The secret conference of the National Council of Labour this weekend is producing the usual crop of inside anticipations and well-informed disclosures of dissension. This intense interest in a conference devoted to Socialist policy is an unconscious tribute to the Labour Party. No one can get very excited when Conservative policy is discussed; for Mr Churchill and his colleagues, policy merely means an election programme, and all they argue about is how many items of Socialist clothing it is expedient to borrow in order to recapture power. After five years of Labour Government, the protagonists of a return to undiluted "free" enterprise have become a completely insignificant clique. That Sir Waldron Smithers, who after all is preaching the Conservative orthodoxy of twenty years ago, should now be ridiculed by his leaders only indicates the triumph of Socialist ideas since 1945.
But this triumph has its dangers. The Labour Party has accomplished all and more than all of the reforms which were envisaged when it was reconstituted in 1918. Like the Liberals in 1910, it has exhausted its mandate, and the question arises - what next? An answer cannot be found either by recourse to party oracles or by calling on the spirits of Keir Hardie and Robert Blatchford. The next stage of Socialism must be firmly based on the practical requirements of 1950.
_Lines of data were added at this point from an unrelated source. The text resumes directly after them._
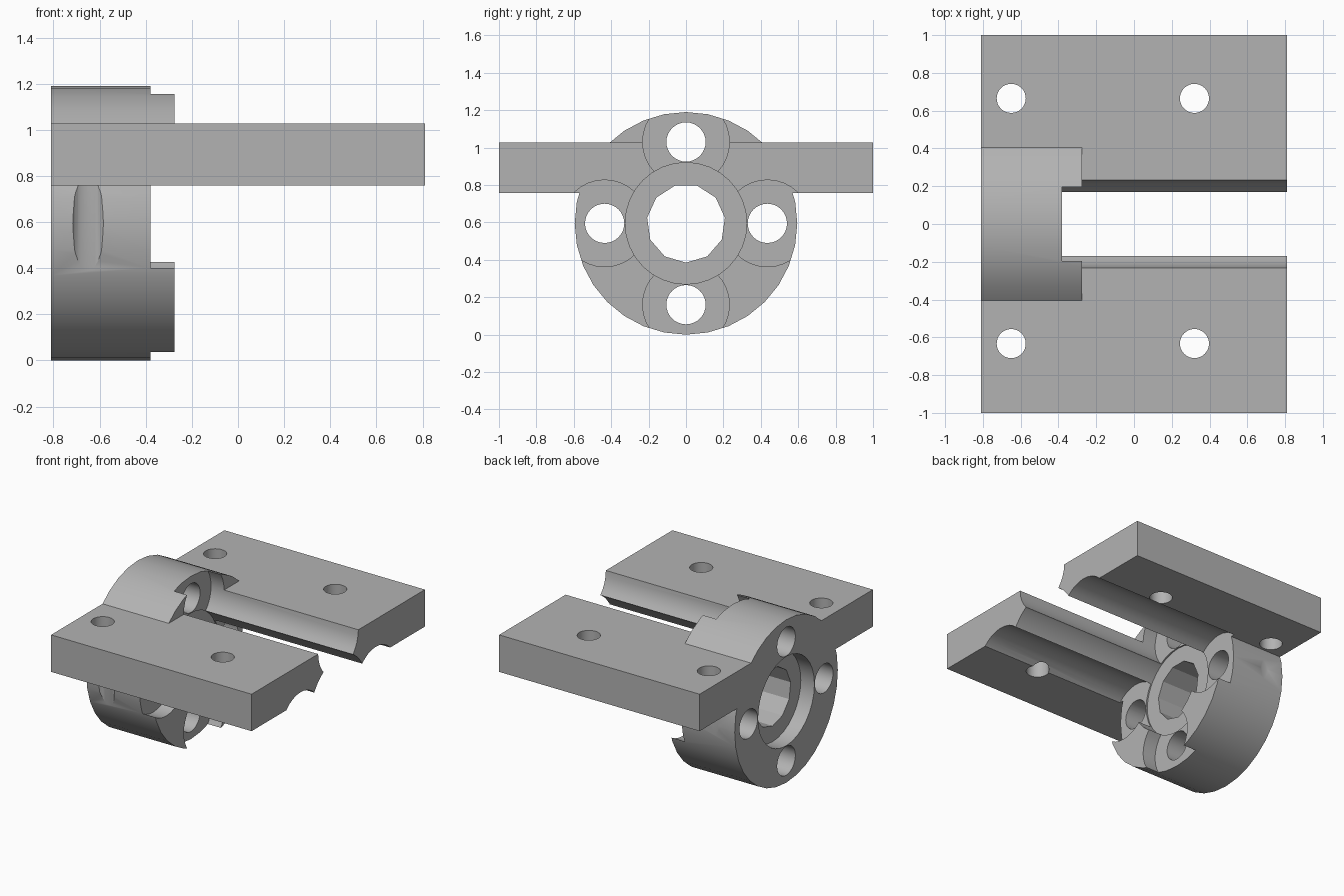
import bpy
import bmesh
from math import pi, radians
from mathutils import Matrix

cube = bpy.data.objects.get("Cube")
if cube:
    bpy.data.objects.remove(cube, do_unlink=True)

AXIS_Z = 0.595      # height of the hub axis
BOLT_RING = 0.435   # distance of the hub bolts from the axis
BACK, STEP, FRONT = -0.81, -0.38, -0.275

metal = bpy.data.materials.new("plain grey")
metal.use_nodes = True
grey = (0.45, 0.45, 0.45, 1)
metal.diffuse_color = grey
metal.node_tree.nodes["Principled BSDF"].inputs["Base Color"].default_value = grey


def add_object(name, bm):
    bmesh.ops.recalc_face_normals(bm, faces=bm.faces)
    mesh = bpy.data.meshes.new(name)
    bm.to_mesh(mesh)
    bm.free()
    mesh.materials.append(metal)
    obj = bpy.data.objects.new(name, mesh)
    bpy.context.collection.objects.link(obj)
    return obj


def rod(name, x0, x1, y, z, radius, sides=32, turn=0.0):
    """Cylinder lying along x."""
    bm = bmesh.new()
    place = (Matrix.Translation(((x0 + x1) / 2, y, z))
             @ Matrix.Rotation(turn, 4, 'X') @ Matrix.Rotation(pi / 2, 4, 'Y'))
    bmesh.ops.create_cone(bm, cap_ends=True, segments=sides, radius1=radius,
                          radius2=radius, depth=x1 - x0, matrix=place)
    return add_object(name, bm)


def upright(name, x, y, radius):
    """Vertical drill through the whole height."""
    bm = bmesh.new()
    bmesh.ops.create_cone(bm, cap_ends=True, segments=32, radius1=radius,
                          radius2=radius, depth=3,
                          matrix=Matrix.Translation((x, y, 0.6)))
    return add_object(name, bm)


def combine(target, tool, operation):
    mod = target.modifiers.new(tool.name, 'BOOLEAN')
    mod.object = tool
    mod.operation = operation
    mod.solver = 'EXACT'
    bpy.context.view_layer.objects.active = target
    bpy.ops.object.modifier_apply(modifier=mod.name)
    bpy.data.objects.remove(tool, do_unlink=True)


# Flat plate joined with the round hub
bm = bmesh.new()
bmesh.ops.create_cube(bm, size=1, matrix=Matrix.Translation((0, 0, 0.893))
                      @ Matrix.Diagonal((1.62, 2, 0.27, 1)))
bracket = add_object("mounting_bracket", bm)
combine(bracket, rod("hub", BACK, FRONT, 0, AXIS_Z, 0.595), 'UNION')

# Bolt pockets and bolt holes around the hub
for dy, dz in ((0, 1), (1, 0), (0, -1), (-1, 0)):
    y, z = dy * BOLT_RING, AXIS_Z + dz * BOLT_RING
    combine(bracket, rod("bolt_pocket", STEP, 1, y, z, 0.232), 'DIFFERENCE')
    combine(bracket, rod("bolt_hole", -1, 1, y, z, 0.105), 'DIFFERENCE')

# Bearing seats on both sides and the coarse centre bore
combine(bracket, rod("front_seat", STEP - 0.01, 1, 0, AXIS_Z, 0.325), 'DIFFERENCE')
combine(bracket, rod("back_seat", -1, -0.70, 0, AXIS_Z, 0.325), 'DIFFERENCE')
combine(bracket, rod("centre_bore", -1, 1, 0, AXIS_Z, 0.21, 11, -pi / 2), 'DIFFERENCE')

# Screw holes through the plate
for x in (-0.65, 0.32):
    for y in (-0.633, 0.665):
        combine(bracket, upright("screw_hole", x, y, 0.077), 'DIFFERENCE')

# Smooth the round walls, keep the edges sharp
bpy.ops.object.select_all(action='DESELECT')
bracket.select_set(True)
bpy.context.view_layer.objects.active = bracket
bpy.ops.object.shade_smooth_by_angle(angle=radians(30))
What are those requirements? To discover them, we must realise that the Parliamentary deadlock is not an accident but the result of the failure of the momentum which carried Labour to victory in 1945. If that momentum is not regained, an actual coalition, or more probably a coalition policy executed by a Government without an effective majority will be the result of the next election. In that case, the historic role of the Labour Party will have been completed and it will go the way of the Liberals before it.
The aim of the conference at Beatrice Webb House must be to work out a policy which will regain the momentum of Socialist change. A Left-wing party cannot survive by squatting timidly on the status quo. In order to win, it must not avoid the awkward issues but be ready to risk defeat by challenging the electorate to face them.
This does not mean merely advocating another and bigger dose of nationalisation. We have argued frequently in this journal that the greatest weakness of British Socialism has been its facile identification of socialisation with nationalisation. The futility of this is proved by the present state of the nationalised industries. The first task of the conference, therefore, will be to view the nationalised industries not as ends in themselves but as instruments of Socialist planning. If it does this, the conference will be forced to demand drastic changes in their present organisation and to realise that - once steel and water have been taken over - further nationalisation of whole industries is irrelevant to the task of the next five years.
Mr Bevan believes that a retreat on this issue would be interpreted as a sign of weakness. It certainly would be, if it were the central feature of the electoral programme. But there is no reason why this should happen if other forms of socialisation, more relevant to our present needs, are given the prominence which nationalisation enjoyed in Let Us Face the Future. These other forms include competitive public enterprise, designed to break monopoly; an extension of municipal enterprise, possible only after a drastic reconstruction of local government; and new developments in Co-operation which could be expected to begin the job of reorganising the distributive trades.
But when all this has been discussed, the central issue will still be untouched. A Socialist full employment policy is impossible, in the long run, without a policy for profits and wages. Neither extensions of nationalisation nor other forms of Socialist public enterprise are any substitute for this. In order to move forward from the present Welfare State, a Keynesian variant of capitalism, to a real Socialist society, we must be prepared to plan the distribution of the national income. The difficulties in the way are obvious enough; it is a great deal easier to nationalise an industry by Act of Parliament than it is to "socialise" either wages or profits. But we believe that British Labour will only regain its momentum if it sets its hand to this task.